At Sheffield Hallam we encourage the co-creation of a Theory of Change to enable discussion and critique by a group of people. The ChangeBusters game works best in groups of 4 or more but can be played by between 2 and 8 players. The game is aimed at academic and professional service staff in higher education institutions who are designing and implementing interventions in all areas of the student lifecycle. This might include a course or module leader designing an approach to teaching, an outreach practitioner designing pre-entry summer schools, or a careers advisor designing a mentoring programme. Game players could be existing teams who would like to develop their evaluative literacy or a range of players from different contexts who can bring diverse perspectives to the theorising of change. This game could also be of use for institutional leaders who have responsibility for designing and funding interventions and evaluators who are tasked with supporting practitioners to build an evaluative mindset and/or doing the evaluating.
There are three game scenarios to choose from which have been developed from the ARAP literature review: Financial Support Bursary; Peer Mentoring Scheme and Course-based Undergraduate Research Experience. During user testing it became clear that the scenario did not need to align with the game-players context for change to be explored.
One scenario pack of the ChangeBusters game contains:
one ‘Scenario’ card
one ‘Theory of Change’ menu
one set of 17 hexagonal cards with text on both sides
Side A: Intervention
Side B: Evaluation
five blank hexagonal cards
a set of instructions
packaging for storage and transporting
A Facilitator Pack is also available to download. A facilitator is recommended to support players with their discussions and decisions.

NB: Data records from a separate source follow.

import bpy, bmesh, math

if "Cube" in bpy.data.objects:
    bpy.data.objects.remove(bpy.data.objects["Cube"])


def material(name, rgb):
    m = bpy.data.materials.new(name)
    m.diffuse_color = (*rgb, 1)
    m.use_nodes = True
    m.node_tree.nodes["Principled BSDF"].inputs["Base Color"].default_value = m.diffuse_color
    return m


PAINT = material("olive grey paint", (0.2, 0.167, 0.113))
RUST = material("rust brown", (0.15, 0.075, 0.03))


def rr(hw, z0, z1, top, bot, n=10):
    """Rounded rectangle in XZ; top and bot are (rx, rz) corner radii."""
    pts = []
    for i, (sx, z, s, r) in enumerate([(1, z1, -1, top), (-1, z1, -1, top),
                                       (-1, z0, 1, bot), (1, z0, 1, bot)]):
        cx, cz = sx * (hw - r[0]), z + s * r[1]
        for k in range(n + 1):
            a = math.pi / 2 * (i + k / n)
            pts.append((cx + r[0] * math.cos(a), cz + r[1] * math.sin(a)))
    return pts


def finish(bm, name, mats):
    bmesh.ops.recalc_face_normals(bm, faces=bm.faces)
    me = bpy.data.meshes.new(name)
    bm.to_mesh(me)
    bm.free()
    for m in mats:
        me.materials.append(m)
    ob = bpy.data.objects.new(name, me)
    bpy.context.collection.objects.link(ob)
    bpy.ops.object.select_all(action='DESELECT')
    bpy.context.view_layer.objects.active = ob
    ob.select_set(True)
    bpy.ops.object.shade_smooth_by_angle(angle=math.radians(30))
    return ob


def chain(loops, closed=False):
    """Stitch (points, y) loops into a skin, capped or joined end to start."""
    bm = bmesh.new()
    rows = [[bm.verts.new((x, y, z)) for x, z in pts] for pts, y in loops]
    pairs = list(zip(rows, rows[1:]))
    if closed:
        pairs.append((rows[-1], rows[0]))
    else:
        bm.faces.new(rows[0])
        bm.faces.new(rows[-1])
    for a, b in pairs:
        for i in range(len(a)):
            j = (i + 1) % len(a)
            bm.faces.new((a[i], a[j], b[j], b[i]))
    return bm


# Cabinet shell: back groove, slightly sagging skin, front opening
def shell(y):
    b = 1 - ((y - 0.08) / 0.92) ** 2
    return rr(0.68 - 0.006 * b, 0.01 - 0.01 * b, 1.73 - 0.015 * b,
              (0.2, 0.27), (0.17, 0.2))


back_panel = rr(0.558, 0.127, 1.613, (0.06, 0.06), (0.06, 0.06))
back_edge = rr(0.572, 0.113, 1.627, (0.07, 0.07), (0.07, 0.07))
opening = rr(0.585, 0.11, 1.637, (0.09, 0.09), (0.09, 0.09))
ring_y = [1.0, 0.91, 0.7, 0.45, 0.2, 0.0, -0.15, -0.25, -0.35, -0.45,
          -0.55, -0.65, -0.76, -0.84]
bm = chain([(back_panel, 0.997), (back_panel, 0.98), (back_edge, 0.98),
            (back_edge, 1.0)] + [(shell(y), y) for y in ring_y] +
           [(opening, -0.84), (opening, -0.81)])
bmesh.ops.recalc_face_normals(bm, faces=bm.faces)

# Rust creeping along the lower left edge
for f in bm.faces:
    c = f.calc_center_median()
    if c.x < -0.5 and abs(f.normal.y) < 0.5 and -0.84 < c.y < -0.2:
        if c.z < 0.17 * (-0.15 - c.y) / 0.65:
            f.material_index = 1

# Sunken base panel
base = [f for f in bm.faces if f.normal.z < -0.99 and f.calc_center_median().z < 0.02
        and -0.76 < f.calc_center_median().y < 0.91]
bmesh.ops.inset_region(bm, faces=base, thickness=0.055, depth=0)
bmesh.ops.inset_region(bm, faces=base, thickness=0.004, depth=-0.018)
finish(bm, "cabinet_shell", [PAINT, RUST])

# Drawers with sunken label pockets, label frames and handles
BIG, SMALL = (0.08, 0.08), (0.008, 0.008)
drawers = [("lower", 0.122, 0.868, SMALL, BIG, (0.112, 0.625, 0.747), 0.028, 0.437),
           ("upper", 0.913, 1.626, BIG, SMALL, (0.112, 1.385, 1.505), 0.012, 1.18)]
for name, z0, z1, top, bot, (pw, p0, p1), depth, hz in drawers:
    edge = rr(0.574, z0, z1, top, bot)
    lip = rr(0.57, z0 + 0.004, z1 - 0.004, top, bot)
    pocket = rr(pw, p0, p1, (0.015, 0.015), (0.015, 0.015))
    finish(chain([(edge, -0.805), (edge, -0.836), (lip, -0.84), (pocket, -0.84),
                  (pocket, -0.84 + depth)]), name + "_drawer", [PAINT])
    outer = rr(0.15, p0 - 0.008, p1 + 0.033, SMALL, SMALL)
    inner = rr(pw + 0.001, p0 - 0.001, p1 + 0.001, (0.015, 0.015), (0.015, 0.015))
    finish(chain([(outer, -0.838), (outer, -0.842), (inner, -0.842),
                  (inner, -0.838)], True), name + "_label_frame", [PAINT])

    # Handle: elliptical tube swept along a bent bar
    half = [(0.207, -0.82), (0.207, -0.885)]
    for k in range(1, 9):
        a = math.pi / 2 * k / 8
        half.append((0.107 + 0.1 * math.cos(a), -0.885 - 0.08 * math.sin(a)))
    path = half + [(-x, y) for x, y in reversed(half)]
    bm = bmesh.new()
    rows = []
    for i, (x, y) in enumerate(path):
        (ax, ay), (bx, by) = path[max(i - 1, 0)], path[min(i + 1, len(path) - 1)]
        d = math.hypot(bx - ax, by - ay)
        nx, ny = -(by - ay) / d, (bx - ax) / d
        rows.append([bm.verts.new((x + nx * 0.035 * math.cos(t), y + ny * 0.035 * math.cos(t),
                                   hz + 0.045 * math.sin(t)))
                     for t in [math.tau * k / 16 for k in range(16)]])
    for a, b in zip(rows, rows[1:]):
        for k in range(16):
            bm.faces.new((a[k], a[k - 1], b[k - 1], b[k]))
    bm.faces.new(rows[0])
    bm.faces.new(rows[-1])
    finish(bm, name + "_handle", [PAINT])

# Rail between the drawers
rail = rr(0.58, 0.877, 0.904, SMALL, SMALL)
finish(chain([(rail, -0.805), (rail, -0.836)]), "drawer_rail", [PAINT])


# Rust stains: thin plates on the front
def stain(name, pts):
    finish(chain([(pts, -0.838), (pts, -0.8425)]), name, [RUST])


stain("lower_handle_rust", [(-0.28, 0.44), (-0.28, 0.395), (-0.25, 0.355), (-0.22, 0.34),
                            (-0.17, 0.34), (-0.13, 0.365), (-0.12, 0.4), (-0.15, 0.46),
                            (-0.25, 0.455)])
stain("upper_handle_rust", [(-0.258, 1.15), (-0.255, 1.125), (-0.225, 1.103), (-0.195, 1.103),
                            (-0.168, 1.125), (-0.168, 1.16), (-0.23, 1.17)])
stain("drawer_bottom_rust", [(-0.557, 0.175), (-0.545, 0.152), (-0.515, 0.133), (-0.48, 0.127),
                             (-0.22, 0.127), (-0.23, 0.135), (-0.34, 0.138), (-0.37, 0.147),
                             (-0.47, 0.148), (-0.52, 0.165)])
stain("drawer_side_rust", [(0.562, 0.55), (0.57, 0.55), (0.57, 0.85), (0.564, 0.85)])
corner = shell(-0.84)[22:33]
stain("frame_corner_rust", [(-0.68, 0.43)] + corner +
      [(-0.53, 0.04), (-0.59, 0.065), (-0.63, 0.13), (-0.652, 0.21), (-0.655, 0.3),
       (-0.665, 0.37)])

The facilitator can also ensure that game playing aligns with the game principles:
In our intervention design and evaluation planning I / we will:
+ promote evaluation as a collective responsibility
+ acknowledge any differences in confidence and experience
+ appreciate different forms of knowledge and evidence
+ pay attention to the views of others, whilst thinking about the impact of what we say
+ welcome supportive critique and challenge
+ consider the needs of others in terms of access to materials and discussions
The design and delivery of this game emerged over several months. A design team from within Sheffield Hallam University was assembled to utilise the collective expertise of designers and evaluators.
Design sessions were facilitated by James Corazzo, Teaching and Learning Portfolio Lead – Art & Design and Principal Lecturer Graphic Design.
The content and scope of the game was led by members of the original ARAP review team: Liz Austen- Head of Evaluation and Research, Nathaniel Pickering, Caroline Heaton and Jill Dickinson – Senior Lecturers in Research, Evaluation and Student Engagement.
Jason Ruffell and Sam Smith, Learning Technology Advisors were also involved in the scoping of digital designs. Catie Varley and Sarah Graham, graduates from SHU Graphic Design, were employed as designers leading the development of the prototypes, with Catie delivering the final product design. Design sessions scoped potential users, product ideas, tensions and challenges and alignment to the brief via a problem statement. A Miro Board captured emerging designs and decisions.
You can access the ChangeBusters game as a downloadable resource here
If you are interested in accessing the physical version of the game please contact firstname.lastname@example.org